Topiary, the practice of clipping plants into different shapes, has been done since Roman times. It can bring structure and formality to a garden or a sense of fantasy and magic. Plants in garden beds can be trimmed into interesting features or used to screen off or delineate different areas and potted plants can also be trained into beautiful shapes.
There are lots of wonderful plants that suit topiary, depending on the desired look, whether it be quite formal or more relaxed. Shrubs, trees and climbers can be used in topiary, including camellias, Australian native plants such as lilly pillies and westringia, climbers like ivy and star jasmine, and conifers. Japanese box (Buxus microphylla var. japonica) is one of the best plants for topiary. It’s an evergreen shrub with a compact habit and attractive bright green glossy foliage.
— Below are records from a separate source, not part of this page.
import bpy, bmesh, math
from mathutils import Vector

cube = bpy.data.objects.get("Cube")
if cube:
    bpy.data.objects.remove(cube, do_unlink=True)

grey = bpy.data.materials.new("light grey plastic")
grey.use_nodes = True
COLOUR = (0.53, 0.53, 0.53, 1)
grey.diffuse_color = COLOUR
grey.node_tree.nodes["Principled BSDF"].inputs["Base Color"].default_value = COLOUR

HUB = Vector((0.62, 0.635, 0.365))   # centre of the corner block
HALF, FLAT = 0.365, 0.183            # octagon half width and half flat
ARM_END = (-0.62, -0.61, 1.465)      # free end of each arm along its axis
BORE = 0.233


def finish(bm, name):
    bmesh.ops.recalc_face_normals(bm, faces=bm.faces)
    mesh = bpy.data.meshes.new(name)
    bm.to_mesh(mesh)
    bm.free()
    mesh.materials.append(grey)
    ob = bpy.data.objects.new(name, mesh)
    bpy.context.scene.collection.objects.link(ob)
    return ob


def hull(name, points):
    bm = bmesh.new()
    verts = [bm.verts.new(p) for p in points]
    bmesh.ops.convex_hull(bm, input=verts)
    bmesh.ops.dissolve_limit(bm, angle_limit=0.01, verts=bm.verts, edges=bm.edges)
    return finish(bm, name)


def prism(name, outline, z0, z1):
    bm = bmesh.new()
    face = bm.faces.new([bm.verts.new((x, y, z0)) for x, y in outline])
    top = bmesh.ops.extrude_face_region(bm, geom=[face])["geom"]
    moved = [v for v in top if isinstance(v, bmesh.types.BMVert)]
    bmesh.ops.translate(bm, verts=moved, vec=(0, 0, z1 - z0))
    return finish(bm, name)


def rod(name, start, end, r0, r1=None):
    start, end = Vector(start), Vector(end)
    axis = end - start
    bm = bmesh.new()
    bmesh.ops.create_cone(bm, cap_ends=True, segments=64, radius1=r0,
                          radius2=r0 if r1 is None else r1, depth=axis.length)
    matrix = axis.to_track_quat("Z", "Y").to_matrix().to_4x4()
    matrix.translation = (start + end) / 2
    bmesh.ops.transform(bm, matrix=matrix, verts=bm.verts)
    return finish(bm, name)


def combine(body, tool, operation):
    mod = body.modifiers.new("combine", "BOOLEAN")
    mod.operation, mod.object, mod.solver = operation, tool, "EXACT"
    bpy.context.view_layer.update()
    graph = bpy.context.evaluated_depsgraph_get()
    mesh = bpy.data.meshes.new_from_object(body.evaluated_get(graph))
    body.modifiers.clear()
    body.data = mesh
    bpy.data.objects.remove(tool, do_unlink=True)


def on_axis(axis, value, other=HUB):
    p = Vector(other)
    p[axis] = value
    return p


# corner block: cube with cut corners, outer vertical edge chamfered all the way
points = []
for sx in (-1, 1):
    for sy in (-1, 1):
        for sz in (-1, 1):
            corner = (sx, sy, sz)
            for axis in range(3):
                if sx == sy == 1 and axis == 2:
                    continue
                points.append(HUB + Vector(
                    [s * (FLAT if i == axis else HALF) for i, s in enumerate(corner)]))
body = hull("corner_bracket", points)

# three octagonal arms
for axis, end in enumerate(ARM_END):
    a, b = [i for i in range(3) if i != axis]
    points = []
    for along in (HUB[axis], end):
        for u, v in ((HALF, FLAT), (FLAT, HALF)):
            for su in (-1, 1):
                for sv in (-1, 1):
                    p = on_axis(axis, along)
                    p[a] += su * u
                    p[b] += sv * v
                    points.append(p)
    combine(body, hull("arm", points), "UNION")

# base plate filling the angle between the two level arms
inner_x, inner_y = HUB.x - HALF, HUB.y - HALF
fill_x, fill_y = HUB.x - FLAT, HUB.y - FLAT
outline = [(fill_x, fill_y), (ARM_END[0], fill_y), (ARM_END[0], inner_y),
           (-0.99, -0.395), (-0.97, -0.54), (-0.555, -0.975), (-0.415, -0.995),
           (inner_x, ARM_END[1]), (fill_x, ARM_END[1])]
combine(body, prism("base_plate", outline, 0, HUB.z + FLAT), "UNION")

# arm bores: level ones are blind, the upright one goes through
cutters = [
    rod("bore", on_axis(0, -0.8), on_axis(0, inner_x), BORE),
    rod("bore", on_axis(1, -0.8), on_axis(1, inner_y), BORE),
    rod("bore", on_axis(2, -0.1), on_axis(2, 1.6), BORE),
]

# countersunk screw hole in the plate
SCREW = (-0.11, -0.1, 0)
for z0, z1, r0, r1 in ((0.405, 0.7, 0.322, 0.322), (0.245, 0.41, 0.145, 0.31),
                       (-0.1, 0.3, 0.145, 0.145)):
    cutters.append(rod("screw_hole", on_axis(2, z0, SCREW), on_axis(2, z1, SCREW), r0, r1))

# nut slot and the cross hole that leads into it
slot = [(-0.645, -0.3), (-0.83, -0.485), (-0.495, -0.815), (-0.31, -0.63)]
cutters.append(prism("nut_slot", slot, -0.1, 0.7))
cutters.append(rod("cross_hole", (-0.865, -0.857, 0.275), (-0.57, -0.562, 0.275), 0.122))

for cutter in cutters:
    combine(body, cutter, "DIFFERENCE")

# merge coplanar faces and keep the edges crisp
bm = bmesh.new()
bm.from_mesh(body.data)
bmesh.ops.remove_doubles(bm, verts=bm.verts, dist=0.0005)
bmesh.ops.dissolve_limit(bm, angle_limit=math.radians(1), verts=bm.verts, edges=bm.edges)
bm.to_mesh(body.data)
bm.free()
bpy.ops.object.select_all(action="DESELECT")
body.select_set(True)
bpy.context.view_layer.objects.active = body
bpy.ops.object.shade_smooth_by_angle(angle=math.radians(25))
Choose the appropriate position for your topiary plant, whether that’s in a full sun or partly shaded spot.
The top topiary tips are:
- Begin trimming the plant to shape while the plant is still young. It’s important not to wait until the plant has reached the desired height or width before pruning. Starting trimming early will help promote compact, dense foliage growth. Regularly trim your plants, every 3 months, between spring and autumn.
- Don’t trim back into leafless stems, as these may not produce new foliage.
- You can trim freehand, use a template or grow plants within in a wire frame that provides the outline for the finished shape. Whichever method you use, regularly stand back and assess your handiwork from multiple angles and clip very small amounts of foliage off at a time. You can always trim more off, you can’t stick leaves back on!
- For potted topiary, to encourage even growth regularly rotate the pot 90 degrees so that all sides of the plant are exposed to the maximum amount of light.
- Feed topiary plants regularly with a complete plant food like Yates Thrive All Purpose Soluble Plant Food, which will encourage lots of lush, healthy growth.